For extra pertinent fun, here’s a look at all the mills I’ve built so far. Honestly, I was sure I’d made more than this! But it does me good seeing some progress.
Berney Arms High Mill
The Old Mill
Horning Ferry Mill
St Olaves Mill
Well, that’s not to get your hopes up – Interceptor isn’t returning. But I’ve been indulging in the show again lately, so the titular villain is back after a double appearance way back in this blog’s early days. I can assure you, he’s still going to track you down by helicopter, he remains very mean and nasty, and his infrared projector continues to work rather like a television remote controller.

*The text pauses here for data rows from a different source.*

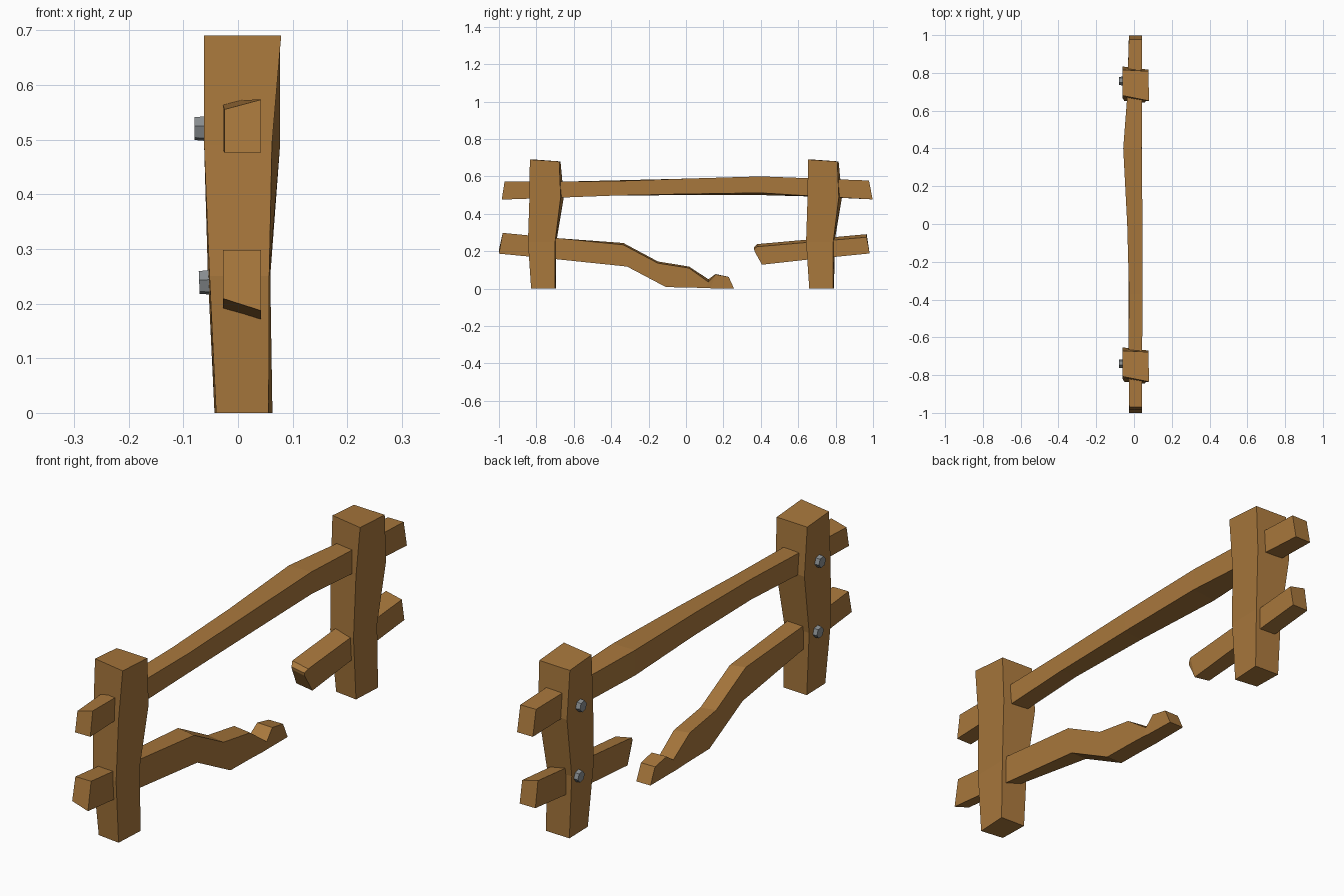
import bpy, bmesh, math
from mathutils import Matrix, Vector


def material(name, rgb):
    m = bpy.data.materials.new(name)
    m.diffuse_color = (*rgb, 1)
    return m


wood = material("brown wood", (0.39, 0.185, 0.045))
steel = material("grey steel", (0.25, 0.27, 0.28))


def finish(bm, name, mat):
    bmesh.ops.recalc_face_normals(bm, faces=bm.faces)
    me = bpy.data.meshes.new(name)
    bm.to_mesh(me)
    bm.free()
    me.materials.append(mat)
    ob = bpy.data.objects.new(name, me)
    bpy.context.collection.objects.link(ob)
    return ob


def loft(name, rings):
    """Skin a row of four-cornered rings and cap both ends."""
    bm = bmesh.new()
    vs = [[bm.verts.new(p) for p in ring] for ring in rings]
    for a, b in zip(vs, vs[1:]):
        for i in range(4):
            j = (i + 1) % 4
            bm.faces.new((a[i], a[j], b[j], b[i]))
    bm.faces.new(vs[0])
    bm.faces.new(vs[-1])
    return finish(bm, name, wood)


def rail(name, stations):
    """Station: bottom y, z, top y, z, x left, x right, left bottom lift, left top lift."""
    loft(name, [[(x0, yb, zb + lb), (x1, yb, zb), (x1, yt, zt), (x0, yt, zt + lt)]
                for yb, zb, yt, zt, x0, x1, lb, lt in stations])


# Hewn posts: same crooked shape twice (corners relative to post centre, with z)
POST = [
    [(-.040, -.070, 0), (.056, -.083, 0), (.063, .045, 0), (-.043, .050, 0)],
    [(-.052, -.090, .25), (.057, -.100, .25), (.059, .045, .25), (-.055, .052, .25)],
    [(-.062, -.072, .49), (.062, -.092, .49), (.077, .075, .49), (-.062, .092, .49)],
    [(-.062, -.062, .69), (.079, -.090, .69), (.077, .067, .68), (-.062, .074, .68)],
]
for label, y in (("front", -.745), ("back", .742)):
    loft(label + "_post", [[(px, y + py, pz) for px, py, pz in ring] for ring in POST])

# Long top rail
rail("top_rail", [
    (-.985, .476, -.970, .573, -.025, .042, 0, -.018),
    (-.66, .487, -.66, .572, -.030, .043, 0, 0),
    (-.37, .498, -.37, .575, -.026, .046, 0, .004),
    (0, .506, 0, .588, -.036, .045, -.006, 0),
    (.40, .512, .40, .600, -.057, .041, -.012, 0),
    (.66, .496, .66, .590, -.037, .042, -.003, 0),
    (.998, .477, .978, .578, -.027, .042, 0, 0),
])

# Broken lower rail sagging to the ground
rail("broken_rail_front", [
    (-1.0, .187, -.98, .298, -.027, .042, .022, 0),
    (-.69, .157, -.69, .270, -.028, .042, .02, 0),
    (-.315, .118, -.335, .234, -.028, .042, 0, .010),
    (-.107, .008, -.15, .136, -.028, .042, 0, .009),
    (.02, .006, .016, .110, -.028, .042, 0, .008),
    (.107, .003, .12, .035, -.028, .042, 0, .015),
    (.13, .002, .158, .076, -.026, .040, 0, .002),
    (.257, 0, .228, .063, -.024, .038, 0, 0),
])

# Short broken stub on the back post, with a splintered end
rail("broken_rail_back", [
    (.366, .200, .364, .212, -.020, .036, .01, .01),
    (.406, .128, .380, .224, -.028, .042, .01, .014),
    (.66, .156, .66, .248, -.028, .042, 0, .015),
    (.982, .188, .966, .275, -.027, .042, 0, .016),
])


# Hexagonal bolt heads on the left side of each post
def bolt(name, x, y, z, tilt):
    bm = bmesh.new()
    bmesh.ops.create_cone(bm, cap_ends=True, segments=6, radius1=.025,
                          radius2=.022, depth=.036)
    turn = (Matrix.Rotation(tilt, 4, 'Y') @ Matrix.Rotation(-math.pi / 2, 4, 'Y')
            @ Matrix.Rotation(.2, 4, 'Z'))
    bm.transform(Matrix.Translation(Vector((x, y, z))) @ turn)
    finish(bm, name, steel)


for label, y in (("front", -.74), ("back", .757)):
    bolt(label + "_upper_bolt", -.062, y, .52, 0)
    bolt(label + "_lower_bolt", -.053, y, .239, -.04)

I tried to fill this with eighties airbrush zing, opting for standard Photoshop soft brushes, radiance, and a heap of saturation. I actually veered toward this midway through Kate Bush, and since sought out a tutorial on the subject. It’s still not quite there, though; certainly it would have benefited from a stronger sketch (and cut), but I appreciate that it at least looks a little different. Different is good, and it was fun, so it seems worth another bash at a later date. Perhaps the same can be said for Interceptor one day, TV people?
Whoa, that’s a big’un.
With the removal of Press’s Mill in 1905, this nine-storey marvel took the mantle of tallest windmill in East Anglia, and one of the largest to remain in the entire country. Sadly it hasn’t had the most fortunate existence, with a number of fires and lightning strikes over the course of its life – the last of which bringing its career to an end in the 1940s – and today it stands rather tatty and derelict and a number of motions to renovate have fallen through. I remember being somewhat disillusioned by its state as a child, feeling that my namesake deserved better. It’s sheer size gives it an undeniable pull, but it seems a bit of a shame when you think how even more magnificent it could look.
So, with all that, I thought I’d have a go at restoring to its former glory. I took a relatively recent reference photato and gave it all the bells and whistles of the heyday. It’s a quicker effort than usual, and the (improvised) sails are hardly my best, but it’s the sentiment that counts. Perhaps one day it’ll once again look like this!
How mesmerising is Kate Bush? Incredibly so. That’s something I’ve been meaning to get off my chest for quite some time. Now I’ve said it, and hopefully my painting does those feelings some justice! I did have to pull myself away, ones hopes before veering into ‘overworked’ territory.
A pretty mesmerising talent, too! A voice so full of energy, and an artistic eye like no other. Great stuff.
Insert coin here! We’re off to the amusement arcades – well, kind of – and looking at some characters for 1991’s WWF WrestleFest – a game of sheer beauty, far better than anything a home console at the time could muster. I’m charmed every time by the aesthetics of this game; each character so perfectly elevated and toylike, the saturation mirroring the character of the WWF at the time. It’s as if you’re commanding action figures. The simple but frantically challenging gameplay doesn’t hurt its appeal, either. It’s both a regret and a mercy that I didn’t get to button mash on this for real, as I’m sure it’d have eaten all of my pocket money!
The game is still widely acclaimed and enjoyed to this day, to the degree that many have looked into modding the game in a bid to make it better still, or just bring its roster up to date. With that, I was inspired to have a go at making some sprites of competitors who didn’t make the cut for WrestleFest – perhaps they weren’t prominent enough in 1991, or they weren’t even a wrestler at the time. Some may (hopefully!) look familiar from last year’s series of portraits! Entirely faithful or not, these were a fun departure from what I’ve been doing of late, and it’s always fun to get under the skin of an old video game.
Of course, the next step is creating a map of sprites for each one so that some sort of animation is possible. That sounds quite a big job, and I’m not sure I’ve the motivation to do that just yet – maybe one day!